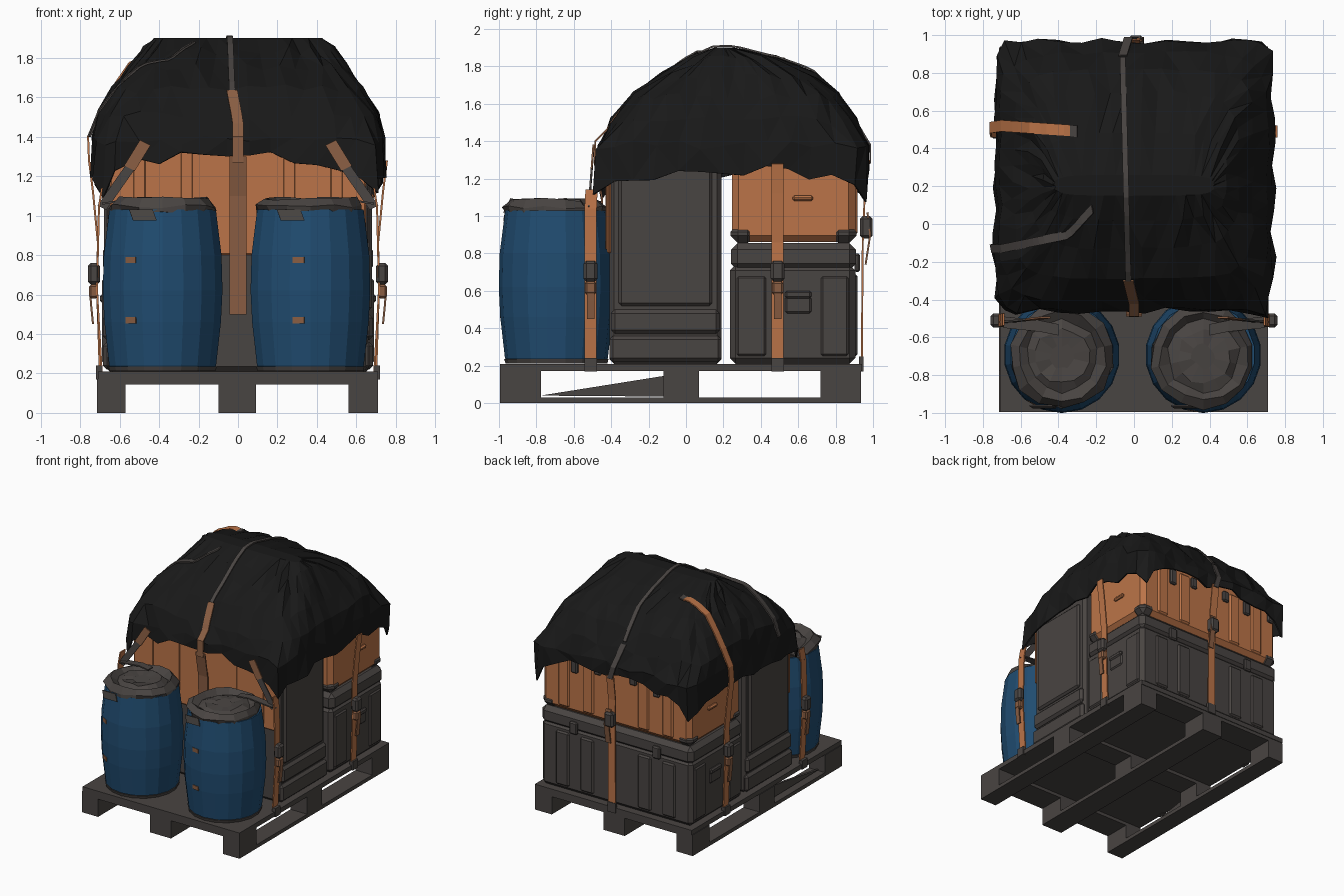
import bpy, bmesh, math, random
from mathutils import Vector
from mathutils.bvhtree import BVHTree

random.seed(4)
if "Cube" in bpy.data.objects:
    bpy.data.objects.remove(bpy.data.objects["Cube"])


def material(name, rgb):
    m = bpy.data.materials.new(name)
    m.use_nodes = True
    m.diffuse_color = (*rgb, 1)
    bsdf = m.node_tree.nodes["Principled BSDF"]
    bsdf.inputs["Base Color"].default_value = (*rgb, 1)
    bsdf.inputs["Roughness"].default_value = 0.9
    return m


GRAY = material("warm gray", (0.066, 0.058, 0.054))
BLACK = material("tarp black", (0.0095, 0.0095, 0.0095))
ORANGE = material("orange", (0.50, 0.175, 0.065))
BLUE = material("barrel blue", (0.0145, 0.072, 0.163))
BROWN = material("worn brown", (0.25, 0.11, 0.055))


def finish(name, bm, mat):
    bmesh.ops.recalc_face_normals(bm, faces=bm.faces)
    me = bpy.data.meshes.new(name)
    bm.to_mesh(me)
    bm.free()
    me.materials.append(mat)
    ob = bpy.data.objects.new(name, me)
    bpy.context.collection.objects.link(ob)
    return ob


def box(name, x, y, z, mat, bevel=0.0):
    """Box from (low, high) ranges, with optional chamfer."""
    bm = bmesh.new()
    bmesh.ops.create_cube(bm, size=1)
    for v in bm.verts:
        v.co = [r[0] + (c + 0.5) * (r[1] - r[0]) for c, r in zip(v.co, (x, y, z))]
    if bevel:
        bmesh.ops.bevel(bm, geom=bm.edges[:], offset=bevel, segments=1, affect='EDGES')
    return finish(name, bm, mat)


def lathe(name, profile, sides, centre, mat, wobble=0.0):
    bm = bmesh.new()
    rings = []
    for r, z in profile:
        ring = []
        for i in range(sides):
            a = math.tau * (i + 0.5) / sides
            rr = r + random.uniform(-wobble, wobble)
            ring.append(bm.verts.new((centre[0] + rr * math.cos(a), centre[1] + rr * math.sin(a),
                                      z + random.uniform(-wobble, wobble))))
        rings.append(ring)
    for a, b in zip(rings, rings[1:]):
        for i in range(sides):
            j = (i + 1) % sides
            bm.faces.new((a[i], a[j], b[j], b[i]))
    bm.faces.new(rings[0])
    bm.faces.new(rings[-1])
    return finish(name, bm, mat)


def strap(name, points, across, width, mat):
    """Thin ribbon along a path."""
    bm = bmesh.new()
    side = Vector(across).normalized() * width / 2
    rows = [(bm.verts.new(Vector(p) - side), bm.verts.new(Vector(p) + side)) for p in points]
    for a, b in zip(rows, rows[1:]):
        bm.faces.new((a[0], a[1], b[1], b[0]))
    ob = finish(name, bm, mat)
    mod = ob.modifiers.new("thickness", 'SOLIDIFY')
    mod.thickness, mod.offset = 0.01, 0
    return ob


# Pallet: deck, cross bars, blocks and runners
box("pallet_deck", (-.71, .71), (-.995, .94), (.172, .21), GRAY)
for y in ((-.995, -.775), (-.12, .07), (.72, .935)):
    box("pallet_crossbar", (-.7, .7), y, (.145, .175), GRAY)
    for x in ((-.715, -.57), (-.1, .09), (.56, .71)):
        box("pallet_block", x, y, (0, .172), GRAY)
for x in ((-.715, -.57), (-.1, .09), (.56, .71)):
    box("pallet_runner", x, (-.995, .935), (0, .03), GRAY)
# Split wedge left in one opening
bm = bmesh.new()
bm.faces.new([bm.verts.new(p) for p in ((-.64, -.78, .04), (-.64, -.12, .035), (-.64, -.12, .145))])
finish("pallet_split_wedge", bm, GRAY).modifiers.new("thickness", 'SOLIDIFY').thickness = .02

# Barrels with crumpled covers
for x in (-.382, .367):
    lathe("barrel", [(.258, .215), (.275, .24), (.3, .46), (.308, .62), (.303, .80), (.274, 1.03)],
          18, (x, -.693), BLUE)
    lathe("barrel_foot_ring", [(.272, .212), (.279, .235)], 18, (x, -.693), GRAY)
    lathe("barrel_cover", [(.268, 1.015), (.276, 1.045), (.235, 1.085), (.19, 1.05), (.14, 1.075), (.06, 1.07)],
          14, (x, -.70), GRAY, .012)
    strap("cover_flap", [(x - .11, -.962, 1.03), (x - .09, -.973, .975)], (1, 0, 0), .12, GRAY)
    dx = -.16 if x < 0 else -.06
    dy = math.sqrt(.297 ** 2 - dx ** 2)
    for z in (.47, .775):
        strap("barrel_scuff", [(x + dx, -.693 - dy, z - .016), (x + dx, -.693 - dy, z + .016)],
              (dy, dx, 0), .06, BROWN)

# Tall crate behind the barrels
box("tall_crate", (-.66, .66), (-.41, .19), (.21, 1.36), GRAY, .025)
box("tall_crate_front_panel", (-.65, .65), (-.422, -.40), (.80, 1.37), ORANGE, .008)
for x in (-.5, -.26, .26, .5):
    box("tall_crate_front_rib", (x - .03, x + .03), (-.43, -.42), (.82, 1.36), ORANGE, .004)
for s in (-1, 1):
    edge = sorted((s * .64, s * .685))
    box("tall_crate_base", edge, (-.41, .19), (.22, .36), GRAY, .02)
    box("tall_crate_band", edge, (-.40, .18), (.37, .5), GRAY, .02)
    box("tall_crate_side_panel", sorted((s * .64, s * .68)), (-.36, .14), (.52, 1.26), GRAY, .015)

# Rear cases, stacked
box("lower_case", (-.68, .68), (.235, .905), (.21, .74), GRAY, .03)
box("lower_case_lid", (-.685, .685), (.24, .91), (.71, .855), GRAY, .035)
box("upper_case", (-.67, .67), (.245, .905), (.86, 1.42), ORANGE, .035)
for s in (-1, 1):
    side = sorted((s * .66, s * .69))
    box("lower_case_handle", sorted((s * .66, s * .7)), (.53, .67), (.56, .6), GRAY, .01)
    box("lower_case_handle_plate", side, (.53, .67), (.48, .57), GRAY, .01)
    for y in ((.27, .43), (.72, .87)):
        box("lower_case_side_rib", side, y, (.25, .68), GRAY, .012)
    box("upper_case_handle", side, (.57, .68), (1.08, 1.11), ORANGE, .01)
    for y in ((.237, .37), (.775, .912)):
        box("case_corner_guard", sorted((s * .54, s * .68)), y, (.855, .955), GRAY, .04)
    for x in (.20, .42):
        box("upper_case_rib", sorted((s * x, s * (x + .1))), (.88, .917), (.9, 1.33), ORANGE, .012)
        box("lower_case_rib", sorted((s * x, s * (x + .12))), (.88, .918), (.25, .69), GRAY, .012)
    for x, low in ((.13, 1.24), (.34, 1.2), (.58, 1.22)):
        box("upper_case_latch", sorted((s * x, s * (x + .06))), (.89, .925), (low, 1.33), GRAY, .01)
    box("lower_case_latch", sorted((s * .34, s * .41)), (.9, .93), (.7, .8), GRAY, .01)

# Tarp: rounded rectangular rings, drawn in toward a ridge (half width, front, back, height, squareness)
LEVELS = [(.735, -.46, .96, None, 13), (.73, -.455, .97, 1.38, 10), (.71, -.40, .905, 1.51, 7),
          (.635, -.29, .82, 1.64, 5.5), (.55, -.13, .70, 1.75, 4.5), (.485, .02, .48, 1.835, 4),
          (.42, .15, .26, 1.90, 4)]
PER_SIDE = 13
bm = bmesh.new()
rings = []
for k, (hx, y0, y1, z, square) in enumerate(LEVELS):
    ring = []
    for i in range(4 * PER_SIDE):
        quarter, t = divmod(i, PER_SIDE)
        t = 2 * t / PER_SIDE - 1
        a, b = ((t, -1), (1, t), (-t, 1), (-1, -t))[quarter]
        pull = (abs(a) ** square + abs(b) ** square) ** (-1 / square)
        fold = 1 + (.014 * math.sin(i * 2.1) if k < 2 else 0) + random.uniform(-.018, .018)
        hem = 1.3 - .06 * a ** 6 - .14 * (a * b) ** 4
        height = hem + random.uniform(-.035, .03) if z is None else z + random.uniform(-.025, .025) * (k < 6)
        flare = (.06 if a > 0 else .045) * b * a ** 6 * (k < 2)
        ring.append(bm.verts.new((a * pull * fold * hx,
                                  (y0 + y1) / 2 + b * pull * fold * (y1 - y0) / 2 + flare, height)))
    rings.append(ring)
for a, b in zip(rings, rings[1:]):
    for i in range(len(a)):
        j = (i + 1) % len(a)
        bm.faces.new((a[i], a[j], b[j], b[i]))
bm.faces.new(rings[-1])
bmesh.ops.triangulate(bm, faces=bm.faces[:])
surface = BVHTree.FromBMesh(bm)
tarp = finish("tarp", bm, BLACK)
mod = tarp.modifiers.new("thickness", 'SOLIDIFY')
mod.thickness, mod.offset = 0.012, -1


def drape(start, end, steps=12):
    """Points along a straight plan line, dropped on the tarp."""
    out = []
    for i in range(steps + 1):
        p = Vector(start).lerp(Vector(end), i / steps)
        hit = surface.ray_cast(Vector((p.x, p.y, 3)), Vector((0, 0, -1)))[0]
        if hit:
            out.append(hit + Vector((0, 0, .009)))
    return out


# Centre strap, over the ridge and down front and back
strap("centre_strap_top", drape((-.03, -.3), (-.06, .88), 24), (1, 0, 0), .03, GRAY)
strap("centre_strap_upper_front", drape((-.03, -.3), (0, -.42), 6) + [Vector((0, -.485, 1.4)), Vector((0, -.488, 1.27))],
      (1, 0, 0), .055, BROWN)
strap("centre_strap_front", [(0, -.486, 1.3), (0, -.45, 1.1), (0, -.44, .5)], (1, 0, 0), .085, BROWN)
strap("centre_strap_upper_back", [(-.06, .89, 1.54), (-.03, .985, 1.38), (0, .985, 1.28)], (1, 0, 0), .045, GRAY)
strap("centre_strap_back", [(0, .98, 1.3), (0, .955, 1.1), (.01, .945, .86), (.01, .94, .24)],
      (1, 0, 0), .065, ORANGE)
box("back_buckle", (-.03, .05), (.93, .998), (.88, 1.0), GRAY, .015)
box("back_strap_hook", (-.025, .045), (.925, .95), (.17, .25), GRAY)
strap("back_strap_tail", [(.02, .97, 1.02), (.03, .985, .9), (.03, .96, .74)], (1, 0, 0), .045, BROWN)

# Side straps with buckles
for s in (-1, 1):
    strap("front_side_strap", [(s * .69, -.51, .19), (s * .715, -.51, .62), (s * .705, -.51, 1.04),
                               (s * .69, -.505, 1.14)], (0, 1, 0), .065, ORANGE)
    strap("front_diagonal_strap", [(s * .69, -.52, 1.04), (s * .55, -.505, 1.24)], (1, 0, s * .5), .05, GRAY)
    strap("front_diagonal_strap_end", [(s * .55, -.505, 1.24), (s * .47, -.495, 1.37)],
          (1, 0, s * .5), .06, BROWN)
    strap("cover_strap", [(s * .69, -.52, 1.06), (s * .5, -.54, 1.09), (s * .4, -.56, 1.09)],
          (0, 1, 0), .06, GRAY)
    strap("rear_side_strap", [(s * .7, .49, .19), (s * .715, .49, .65), (s * .71, .49, .86),
                              (s * .735, .49, 1.12), (s * .755, .49, 1.28)], (0, 1, 0), .065, ORANGE)
    for y in (-.51, .49):
        box("side_buckle", sorted((s * .70, s * .76)), (y - .037, y + .037), (.65, .76), GRAY, .015)
        box("side_buckle_loop", sorted((s * .71, s * .755)), (y - .03, y + .03), (.58, .65), BROWN, .01)
        box("side_strap_hook", sorted((s * .69, s * .72)), (y - .034, y + .034), (.17, .24), GRAY)
        strap("strap_tail", [(s * .75, y, .62), (s * .745, y, .55), (s * .735, y, .45)], (0, 1, 0), .04, BROWN)

# Loose straps lying on one side of the tarp
strap("tarp_rear_strap", [(-.755, .49, 1.27), (-.76, .51, 1.4)] + drape((-.70, .52), (-.34, .495)),
      (0, 1, 0), .06, ORANGE)
strap("tarp_rear_strap_end", drape((-.34, .495), (-.3, .49), 2), (0, 1, 0), .06, GRAY)
strap("tarp_front_strap", [(-.755, -.13, 1.4)] + drape((-.70, -.13), (-.36, -.06)) + drape((-.33, -.04), (-.22, .08), 4),
      (-.2, 1, 0), .045, GRAY)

----

*Task requirements*
Your job is to copy out every line from the records above that has the word "with".

*Your solution*
    """Box from (low, high) ranges, with optional chamfer."""
# Barrels with crumpled covers
# Side straps with buckles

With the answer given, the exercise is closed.